“Koyama is part of this prescient generation of artists working with photographic materials and ideas to conflate the imaging possibilities of digital technologies with the experimental spirit of the most vital periods of the medium’s history.” Charlotte Cotton*
Taisuke Koyama can still remember the exact date that he started working with photography, the day he bought his first digital camera on 18th October 2003. For fifteen years he has dedicated his artistic practice to an intense exploration into the evolution of the digital image. We’re delighted to welcome Taisuke Koyama to Seen Fifteen with a solo exhibition, opening as part of Peckham 24 Festival on Friday 18th May 2018.
Koyama trained in Biology and Environmental Sciences in Tokyo, and is a self-taught photographer. Bringing these two influences together into one thought, he has described his creative process as “observing with a microscope”. The seismic event of the Great East Japan Earthquake in 2011 had a profound effect on Koyama’s practice and became a critical catalyst that shifted his focus towards the subject of the unpredictability of imagess:-

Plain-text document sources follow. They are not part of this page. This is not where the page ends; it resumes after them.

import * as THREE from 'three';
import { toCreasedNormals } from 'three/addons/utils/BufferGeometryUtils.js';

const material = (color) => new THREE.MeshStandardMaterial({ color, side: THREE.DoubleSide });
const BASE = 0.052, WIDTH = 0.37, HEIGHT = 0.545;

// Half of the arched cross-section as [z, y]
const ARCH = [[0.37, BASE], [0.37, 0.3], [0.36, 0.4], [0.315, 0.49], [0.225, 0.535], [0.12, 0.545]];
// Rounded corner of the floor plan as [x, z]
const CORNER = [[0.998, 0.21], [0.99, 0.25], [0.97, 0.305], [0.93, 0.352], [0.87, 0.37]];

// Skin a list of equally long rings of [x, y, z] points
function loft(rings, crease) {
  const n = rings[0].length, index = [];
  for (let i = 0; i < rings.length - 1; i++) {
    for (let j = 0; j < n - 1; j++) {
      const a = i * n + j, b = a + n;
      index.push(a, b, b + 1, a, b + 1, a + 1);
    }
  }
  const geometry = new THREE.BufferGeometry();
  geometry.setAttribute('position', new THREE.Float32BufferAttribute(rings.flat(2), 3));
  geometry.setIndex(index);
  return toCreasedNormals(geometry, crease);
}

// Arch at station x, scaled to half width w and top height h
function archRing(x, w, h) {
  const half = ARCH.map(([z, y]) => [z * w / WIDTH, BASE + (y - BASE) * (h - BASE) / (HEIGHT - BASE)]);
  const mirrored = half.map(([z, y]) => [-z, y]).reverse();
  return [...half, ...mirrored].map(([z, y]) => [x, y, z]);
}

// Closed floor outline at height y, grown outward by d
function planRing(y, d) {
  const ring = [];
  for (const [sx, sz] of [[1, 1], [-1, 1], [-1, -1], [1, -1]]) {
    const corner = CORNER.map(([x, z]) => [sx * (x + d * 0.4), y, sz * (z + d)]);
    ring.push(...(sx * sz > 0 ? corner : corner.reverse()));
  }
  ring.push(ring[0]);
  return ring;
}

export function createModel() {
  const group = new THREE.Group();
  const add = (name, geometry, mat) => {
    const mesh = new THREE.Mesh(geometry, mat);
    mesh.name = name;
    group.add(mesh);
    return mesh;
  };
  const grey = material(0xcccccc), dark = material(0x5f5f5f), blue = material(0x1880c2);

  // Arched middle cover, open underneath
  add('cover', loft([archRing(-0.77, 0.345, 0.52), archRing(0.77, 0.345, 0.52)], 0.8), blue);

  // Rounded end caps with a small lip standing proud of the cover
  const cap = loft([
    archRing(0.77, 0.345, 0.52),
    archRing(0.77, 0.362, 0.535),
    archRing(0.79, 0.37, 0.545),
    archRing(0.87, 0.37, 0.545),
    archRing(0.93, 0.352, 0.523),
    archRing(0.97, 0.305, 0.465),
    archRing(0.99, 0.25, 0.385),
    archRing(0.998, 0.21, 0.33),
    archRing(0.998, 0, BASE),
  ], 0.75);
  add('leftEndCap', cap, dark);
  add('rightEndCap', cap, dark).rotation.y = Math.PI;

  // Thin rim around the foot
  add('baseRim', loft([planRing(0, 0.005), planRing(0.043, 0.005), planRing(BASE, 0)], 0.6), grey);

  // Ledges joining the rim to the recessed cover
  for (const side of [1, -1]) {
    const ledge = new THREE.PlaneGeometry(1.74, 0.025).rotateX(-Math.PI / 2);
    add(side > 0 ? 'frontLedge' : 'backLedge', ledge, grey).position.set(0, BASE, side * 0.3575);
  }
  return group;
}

“Within the vast disaster area, the boundaries between the city and nature had been shattered right in front of my eyes. I was forced to think about the inevitable limitations of photography and how impossible it is to record all of actual reality”. Taisuke Koyama
For this new exhibition, SENSOR_CODE, Koyama will present abstract photographic works from four recent projects, which employ different experimental strategies using digital sensors. The reactions of light onto the sensors in digital cameras and scanners resolve into unique colours and patterns, which in turn creates Koyama’s own visual language. Releasing abstract photography from its heritage in materiality is an ongoing area of interest for the artist. So too is a paradoxical desire to design installations that become a physical experience. The works at Seen Fifteen will be presented as large inkjet prints that will be suspended from the ceiling in a maze of sculptural images for the viewer to journey around. In our contemporary world, where we are completely saturated by a never-ending stream of digitally transmitted images, the artist’s intention within the gallery space is to invoke a contradictory sensation. By dominating the room with large-scale prints he aims to force us to feel the images as well as look at them.
*Charlotte Cotton, from the essay for the photo-book Rainbow Variations, artbeat publishers, 2015